After years of research and design, Silicon Carbide (SiC) and Gallium Nitride (GaN) power devices are becoming more viable. But, these devices, though high performance, come with challenges, including gate drive requirements. SiC requires much higher gate voltage (Vgs) with a negative bias for turn off. GaN, on the other hand, has a much lower threshold voltage (Vth), requiring tight gate drive designs. Wide bandgap (WBG) devices, by the nature of their physics, also have a higher body diode voltage drop that requires much tighter control of dead-time and turn-on/turn-off transitions.
Accurate electrical source and measure testing are essential for characterizing these high voltage devices so that the right design decisions can be made in a timely fashion. Increasing design margins and overdesigning will only drive costs up and bring performance down. And, typically high voltages greater than 200 V are involved, so safety from harmful voltage is critical.
Breakdown Voltage Measurements

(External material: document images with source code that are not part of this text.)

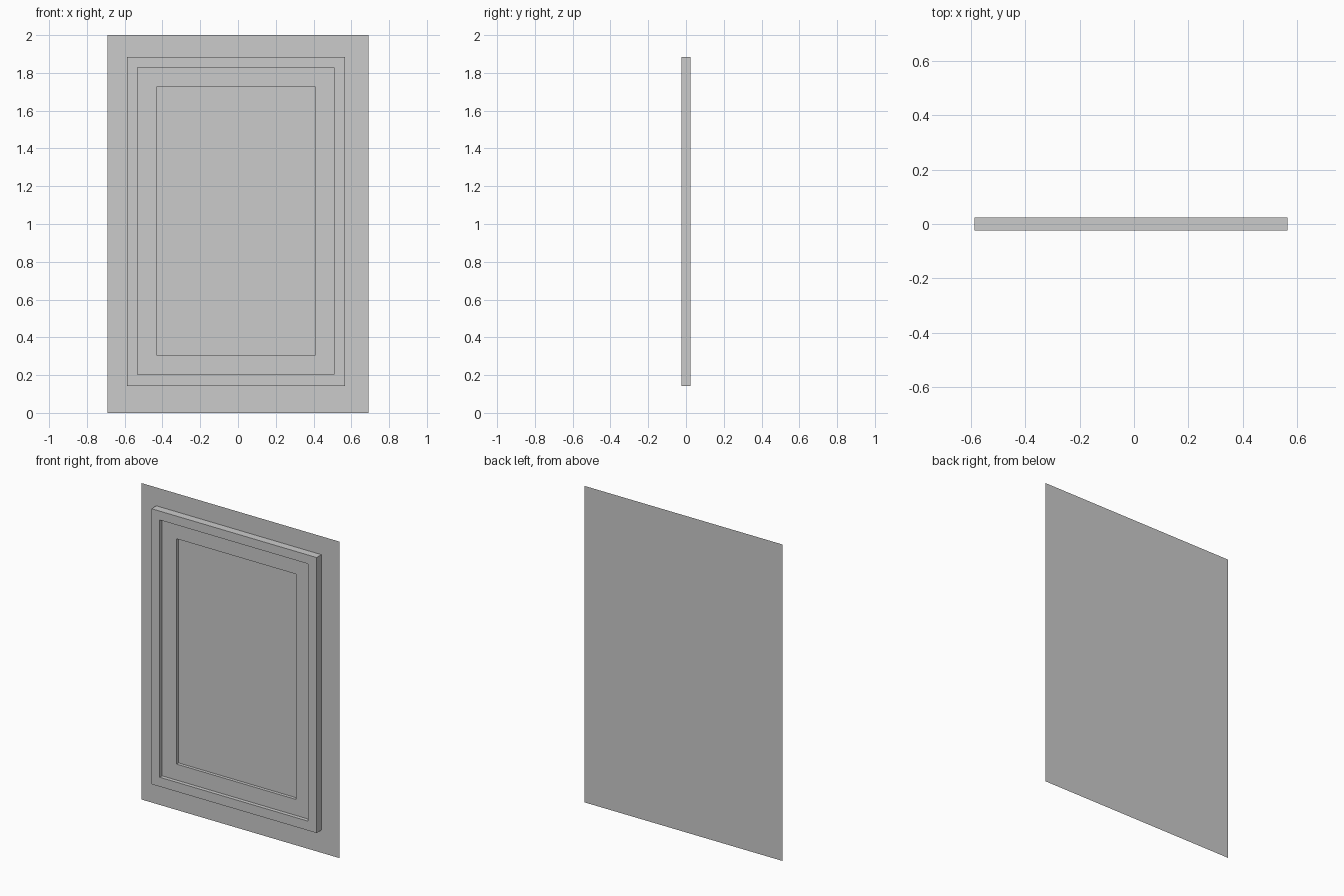
import bpy

if "Cube" in bpy.data.objects:
    bpy.data.objects.remove(bpy.data.objects["Cube"])

# Nested rectangles: x min, x max, z min, z max
BACKING = (-0.692, 0.692, 0.0, 2.0)
OUTER = (-0.588, 0.566, 0.143, 1.884)
MAT = (-0.531, 0.508, 0.202, 1.828)
PICTURE = (-0.430, 0.407, 0.303, 1.727)
BACK, FRONT = 0.024, -0.024
MAT_Y, PICTURE_Y = 0.0, 0.02


def loops_object(name, loops, fill=False):
    """Bridge a chain of rectangles (rect, y); optionally cap the last one."""
    verts, faces = [], []
    for (x0, x1, z0, z1), y in loops:
        verts += [(x0, y, z0), (x1, y, z0), (x1, y, z1), (x0, y, z1)]
    for k in range(len(loops) - 1):
        a = 4 * k
        for i in range(4):
            j = (i + 1) % 4
            faces.append((a + i, a + j, a + 4 + j, a + 4 + i))
    if fill:
        a = 4 * (len(loops) - 1)
        faces.append((a, a + 1, a + 2, a + 3))
    mesh = bpy.data.meshes.new(name)
    mesh.from_pydata(verts, [], faces)
    obj = bpy.data.objects.new(name, mesh)
    bpy.context.collection.objects.link(obj)
    return obj


# Flat backing sheet
loops_object("backing_sheet", [(BACKING, BACK)], fill=True)
# Raised outer border with its side walls and inner lip
loops_object("outer_frame", [(OUTER, BACK), (OUTER, FRONT), (MAT, FRONT), (MAT, MAT_Y)])
# Recessed band between border and picture
loops_object("mat_border", [(MAT, MAT_Y), (PICTURE, MAT_Y), (PICTURE, PICTURE_Y)])
# Deepest flat panel
loops_object("picture_panel", [(PICTURE, PICTURE_Y)], fill=True)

Measuring breakdown voltage is done by applying an increasing reverse voltage to the device until a certain test current is reached that indicates that the device is in breakdown. Figure 1 illustrates a breakdown measurement on a high voltage diode using a source measure unit (SMU) instrument - like Keithley’s 2470 High Voltage SourceMeter® SMU Instrument. Note how the SMU instrument is connected to the diode’s cathode to apply a reverse voltage.
Figure 1. Typical breakdown voltage measurement of a high voltage diode using the 2470 High Voltage SMU Instrument.
In qualifying breakdown voltage, measurements are typically made well beyond the expected rating of the device to ensure that the device is robust and reliable. An SMU instrument such as the 2470 that has 1100 V sourcing capability is typically high enough to test many of today’s SiC and GaN devices as well as future device designs.
When testing at high voltage, safety is critical, and precautions must be taken to avoid exposure to unsafe voltage:
- Enclose the device under test (DUT) and any exposed connections in a properly grounded fixture such as the fixture shown in Figure 2.
- Ideally, the SMU instrument will feature a safety interlock as shown on the rear panel of the 2470 in Figure 3. The 2470 is fully interlocked so that the high voltage output is turned off if the interlock is not engaged (interlock switch closed.) The interlock circuit of the SMU instrument should be connected to a normally-open switch that closes only when the user access point in the system is closed to ensure that operators cannot meet a high voltage connection to the DUT. For example, opening the lid of the test fixture should open the switch/relay that disengages the interlock of the 2470 SMU.
- Use cables and connectors rated to the maximum voltage in the system. Keithley’s TRX-1100 V high voltage Triax cables are designed for the 2470 and meet today’s high voltage safety standards.
- Always use the proper safety gloves when working with high voltages on energized components as shown in Figure 4.
Figure 2: Properly grounded testing fixture.
Figure 3: Location of safety interlock connection on the rear panel of Keithley’s 2470 SMU Instrument.
Figure 4. Use proper safety gloves when working with high voltages on energized components.
Leakage Current Measurements
In a typical power conversion application, the semiconductor device is used as a switch. Leakage current measurements indicate how closely the semiconductor performs to an ideal switch. Also, when measuring the reliability of the device, leakage current measurements are used to indicate device degradation and to make predictions of device lifetime.
Semiconductor researchers are finding materials to make higher quality switches and produce high power devices with very small leakage currents. SMU instruments like the Keithley 2470 offer precision low current measurement capabilities with measurement resolution as low as 10 fA.
To prevent unwanted measurement error when measuring currents less than 1 μA, use triaxial cables and electrostatic shielding. Triaxial cables are essential in part because they permit carrying the guard terminal from the current measurement instrument. Guarding eliminates the effect of system leakage currents by routing them away from the measurement terminal. Use an electrostatic shield to shunt electrostatic charges away from the measurement terminal. An electrostatic shield is a metal enclosure that surrounds the circuit and any exposed connections. The safe test enclosure may serve as an electrostatic shield.
Check out the 2470 High Voltage SourceMeter